-- Records for the task follows --

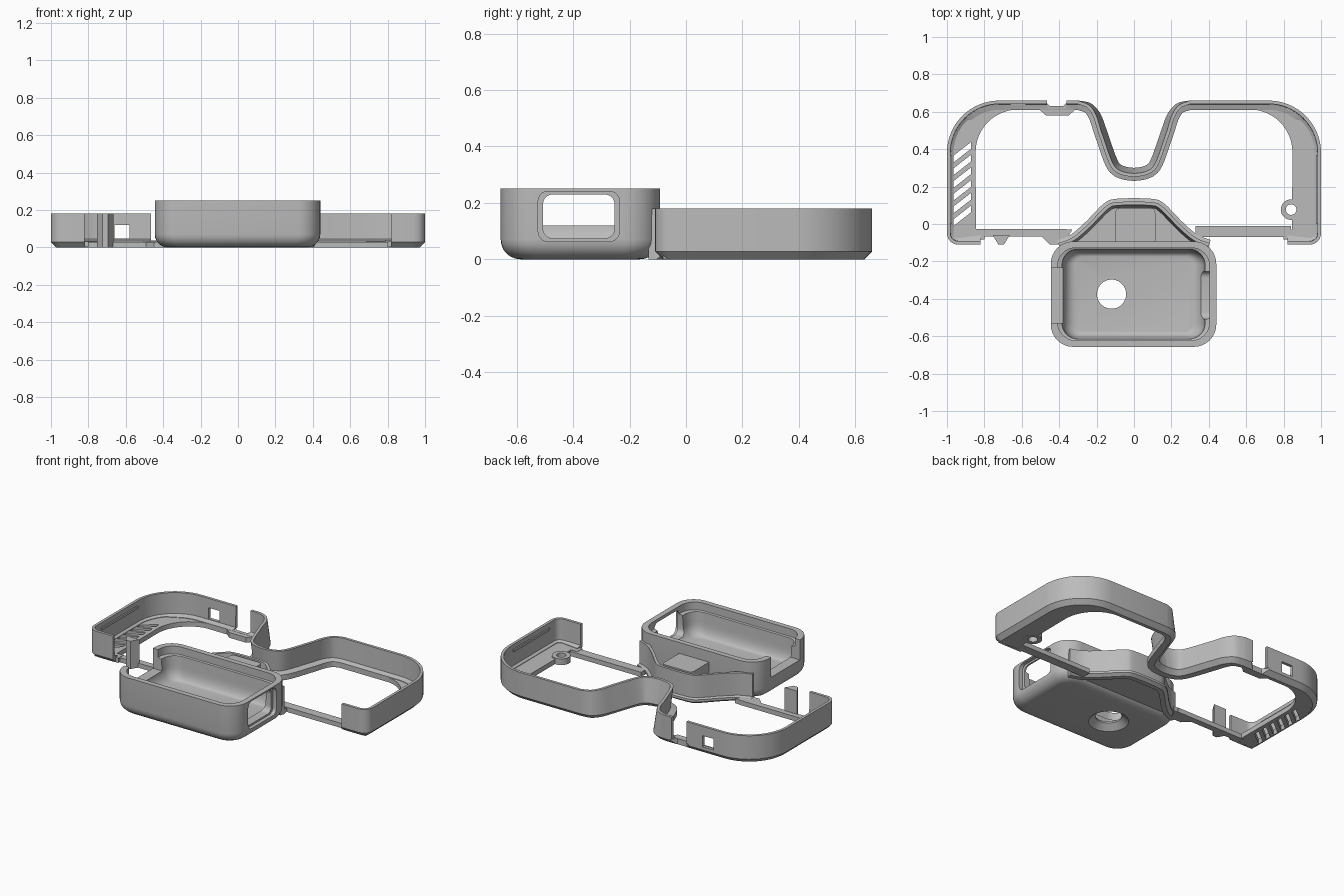
import bpy, bmesh, math
from mathutils import Vector

cube = bpy.data.objects.get("Cube")
if cube:
    bpy.data.objects.remove(cube)

grey = bpy.data.materials.new("plain_grey")
grey.use_nodes = True
grey.diffuse_color = (0.5, 0.5, 0.5, 1)
grey.node_tree.nodes["Principled BSDF"].inputs["Base Color"].default_value = (0.5, 0.5, 0.5, 1)


def loft(name, rings):
    """Skin closed rings of equal length and cap both ends."""
    bm = bmesh.new()
    rows = [[bm.verts.new(p) for p in ring] for ring in rings]
    n = len(rows[0])
    for a, b in zip(rows, rows[1:]):
        for i in range(n):
            j = (i + 1) % n
            bm.faces.new((a[i], a[j], b[j], b[i]))
    bm.faces.new(rows[0][::-1])
    bm.faces.new(rows[-1])
    bmesh.ops.recalc_face_normals(bm, faces=bm.faces)
    mesh = bpy.data.meshes.new(name)
    bm.to_mesh(mesh)
    bm.free()
    obj = bpy.data.objects.new(name, mesh)
    bpy.context.collection.objects.link(obj)
    mesh.materials.append(grey)
    return obj


def prism(name, pts, z0, z1):
    return loft(name, [[(x, y, z) for x, y in pts] for z in (z0, z1)])


def rect(x0, x1, y0, y1):
    return [(x0, y0), (x1, y0), (x1, y1), (x0, y1)]


def arc(cx, cy, r, a0, a1, n=12):
    return [(cx + r * math.cos(math.radians(a0 + (a1 - a0) * i / n)),
             cy + r * math.sin(math.radians(a0 + (a1 - a0) * i / n))) for i in range(n + 1)]


def rounded(cx, cy, hx, hy, r, n=8):
    pts = []
    for k, (sx, sy) in enumerate([(1, 1), (-1, 1), (-1, -1), (1, -1)]):
        pts += arc(cx + sx * (hx - r), cy + sy * (hy - r), r, 90 * k, 90 * k + 90, n)
    return pts


def circle(x, y, r):
    return arc(x, y, r, 0, 350, 35)


def smooth_path(pts, n=5):
    """Catmull-Rom samples through a few points."""
    p = [Vector(q) for q in [pts[0]] + pts + [pts[-1]]]
    out = []
    for a, b, c, d in zip(p, p[1:], p[2:], p[3:]):
        for i in range(n):
            t = i / n
            out.append(tuple(0.5 * (2 * b + (c - a) * t + (2 * a - 5 * b + 4 * c - d) * t ** 2
                                    + (3 * b - a - 3 * c + d) * t ** 3)))
    return out + [pts[-1]]


def sweep(name, path, section):
    """Carry a (inset, height) section along a path, inset to its left."""
    rings = []
    for i, (x, y) in enumerate(path):
        a, b = path[max(i - 1, 0)], path[min(i + 1, len(path) - 1)]
        t = Vector((b[0] - a[0], b[1] - a[1])).normalized()
        rings.append([(x - t.y * d, y + t.x * d, z) for d, z in section(x, y)])
    return loft(name, rings)


def cut(obj, cutters):
    for c in cutters:
        m = obj.modifiers.new("cut", "BOOLEAN")
        m.operation, m.solver, m.object = "DIFFERENCE", "EXACT", c
    bpy.context.view_layer.update()
    done = bpy.data.meshes.new_from_object(obj.evaluated_get(bpy.context.evaluated_depsgraph_get()))
    obj.modifiers.clear()
    obj.data = done
    for c in cutters:
        bpy.data.objects.remove(c)


def flip(pts):
    return [(-x, y) for x, y in reversed(pts)]


# Outer rim: thin upright wall with a ledge, leaning around the nose
nose = smooth_path([(0.3, 0.66), (0.23, 0.645), (0.18, 0.59), (0.145, 0.5),
                    (0.09, 0.345), (0.055, 0.31), (0, 0.3)])
half = ([(0.82, -0.11)] + arc(0.94, -0.05, 0.06, -90, 0, 6)
        + arc(0.72, 0.38, 0.28, 0, 90, 16) + nose)


def rim_section(x, y):
    k = min(max((0.3 - abs(x)) / 0.15, 0), 1)
    lean = 0.03 * k
    ledge = (0.035 if abs(x) > 0.9 else 0.05) + 0.02 * k
    return [(0.028, 0), (0, 0.028), (lean, 0.18), (lean + 0.018, 0.18),
            (0.02 + lean * 0.4, 0.045), (ledge, 0.035), (ledge, 0)]


rim = sweep("outer_rim", half + flip(half)[1:], rim_section)
cut(rim, [prism("gap_cutter", rect(-0.465, -0.36, 0.55, 0.7), 0.036, 0.3),
          prism("edge_cutter", [(-0.49, 0.67), (-0.45, 0.63), (-0.38, 0.63), (-0.34, 0.67)], -0.1, 0.037),
          prism("port_cutter", rect(-0.66, -0.58, 0.55, 0.7), 0.048, 0.12)])
prism("gap_sill", [(-0.51, 0.615), (-0.47, 0.58), (-0.35, 0.58), (-0.31, 0.615)], 0, 0.034)

# Wide side floors, vented on one side and with a screw eye on the other
floor = (rect(0.8, 0.972, -0.082, -0.03)[:2] + arc(0.72, 0.38, 0.25, 0, 90)
         + arc(0.62, 0.385, 0.227, 90, 0) + [(0.845, -0.03), (0.8, -0.03)])
left_floor = prism("left_floor", floor, 0.001, 0.032)
right_floor = prism("right_floor", flip(floor), 0.001, 0.032)
vents = []
for i in range(6):
    y = -0.01 + 0.068 * i
    vents.append(prism("vent_cutter", [(-0.964, y), (-0.872, y + 0.072),
                                       (-0.872, y + 0.108), (-0.964, y + 0.036)], -0.1, 0.1))
cut(right_floor, vents)
eye = prism("screw_eye", circle(0.84, 0.077, 0.055), 0, 0.04)
for part in (eye, left_floor):
    cut(part, [prism("screw_cutter", circle(0.84, 0.077, 0.028), -0.1, 0.1)])

# Inner side ribs
for side, label in ((1, "left_rib"), (-1, "right_rib")):
    prism(label, rect(side * 0.985 - 0.012, side * 0.985 + 0.012, 0, 0.37), 0.135, 0.15)

# Low front rails, snap post and corner bump
prism("left_rail", rect(0.33, 0.84, -0.07, -0.012), 0, 0.03)
prism("right_rail", rect(-0.86, -0.36, -0.067, -0.027), 0, 0.03)
prism("snap_post", [(-0.755, -0.06), (-0.725, -0.11), (-0.695, -0.11), (-0.665, -0.06)], 0, 0.18)
prism("rail_bump", [(-0.51, -0.03), (-0.5, -0.06), (-0.45, -0.11), (-0.38, -0.11), (-0.33, -0.03)], 0, 0.03)

# Brow arch between the rails and the case
arch_half = [(0.41, -0.085), (0.34, -0.058), (0.26, 0.01), (0.16, 0.11), (0.09, 0.135)]
arch = smooth_path(arch_half + flip(arch_half))
sweep("arch_wall", arch, lambda x, y: [(0.02, 0), (0, 0.015), (0, 0.03), (0.018, 0.035), (0.018, 0.18),
                                       (0.036, 0.18), (0.05, 0.04), (0.05, 0)])
inner = [(x * 0.9, y - 0.035) for x, y in arch if y > -0.05]
prism("arch_floor", inner + [(-0.36, -0.12), (0.36, -0.12)], 0.02, 0.05)
prism("arch_block", rounded(0.007, -0.015, 0.107, 0.1, 0.025, 4), 0.02, 0.18)

# Open case: rounded outside, rim, then a dished inside
CX, CY = -0.0025, -0.375


def case_ring(ix, iy, z):
    r = max(0.12 - 0.6 * ix, 0.04)
    return [(x, y, z) for x, y in rounded(CX, CY, 0.4425 - ix, 0.282 - iy, r)]


rings = []
for a in range(0, 91, 15):
    s, c = math.sin(math.radians(a)), math.cos(math.radians(a))
    inset = 0.07 * (1 - s)
    rings.append(case_ring(inset, inset, 0.07 * (1 - c)))
rings += [case_ring(0, 0, 0.25), case_ring(0.036, 0.034, 0.25), case_ring(0.036, 0.034, 0.2),
          case_ring(0.06, 0.042, 0.195)]
for a in range(0, 91, 15):
    s, c = math.sin(math.radians(a)), math.cos(math.radians(a))
    rings.append(case_ring(0.065 + 0.07 * (1 - c), 0.045 + 0.035 * (1 - c), 0.13 - 0.085 * s))
case = loft("case", rings)


def side_cutter(x0, x1, hy, hz):
    pts = rounded(-0.38, 0.152, hy, hz, 0.035, 5)
    return loft("window_cutter", [[(x, y, z) for y, z in pts] for x in (x0, x1)])


cut(case, [side_cutter(0.2, 0.6, 0.127, 0.078),
           side_cutter(0.415, 0.6, 0.144, 0.089),
           prism("notch_cutter", rect(-0.6, -0.37, -0.53, -0.235), 0.12, 0.4),
           prism("hole_cutter", circle(-0.12, CY, 0.078), -0.1, 0.1),
           loft("sink_cutter", [[(x, y, z) for x, y in circle(-0.12, CY, r)]
                                for r, z in ((0.13, -0.01), (0.078, 0.035))])])

# Smooth curves, keep edges crisp
for obj in bpy.context.collection.objects:
    if obj.type == "MESH" and grey.name in obj.data.materials:
        obj.data.shade_smooth()
        obj.data.set_sharp_from_angle(angle=math.radians(30))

-- Records for the task concluded --

--- Work instructions ---
Above are records; repeat only the lines starting at the line with "cut(right_floor, vents)" and ending at the line with "-0.12)], 0.02, 0.05)", exactly as they appear, both included.

--- Reply to the task ---
cut(right_floor, vents)
eye = prism("screw_eye", circle(0.84, 0.077, 0.055), 0, 0.04)
for part in (eye, left_floor):
    cut(part, [prism("screw_cutter", circle(0.84, 0.077, 0.028), -0.1, 0.1)])

# Inner side ribs
for side, label in ((1, "left_rib"), (-1, "right_rib")):
    prism(label, rect(side * 0.985 - 0.012, side * 0.985 + 0.012, 0, 0.37), 0.135, 0.15)

# Low front rails, snap post and corner bump
prism("left_rail", rect(0.33, 0.84, -0.07, -0.012), 0, 0.03)
prism("right_rail", rect(-0.86, -0.36, -0.067, -0.027), 0, 0.03)
prism("snap_post", [(-0.755, -0.06), (-0.725, -0.11), (-0.695, -0.11), (-0.665, -0.06)], 0, 0.18)
prism("rail_bump", [(-0.51, -0.03), (-0.5, -0.06), (-0.45, -0.11), (-0.38, -0.11), (-0.33, -0.03)], 0, 0.03)

# Brow arch between the rails and the case
arch_half = [(0.41, -0.085), (0.34, -0.058), (0.26, 0.01), (0.16, 0.11), (0.09, 0.135)]
arch = smooth_path(arch_half + flip(arch_half))
sweep("arch_wall", arch, lambda x, y: [(0.02, 0), (0, 0.015), (0, 0.03), (0.018, 0.035), (0.018, 0.18),
                                       (0.036, 0.18), (0.05, 0.04), (0.05, 0)])
inner = [(x * 0.9, y - 0.035) for x, y in arch if y > -0.05]
prism("arch_floor", inner + [(-0.36, -0.12), (0.36, -0.12)], 0.02, 0.05)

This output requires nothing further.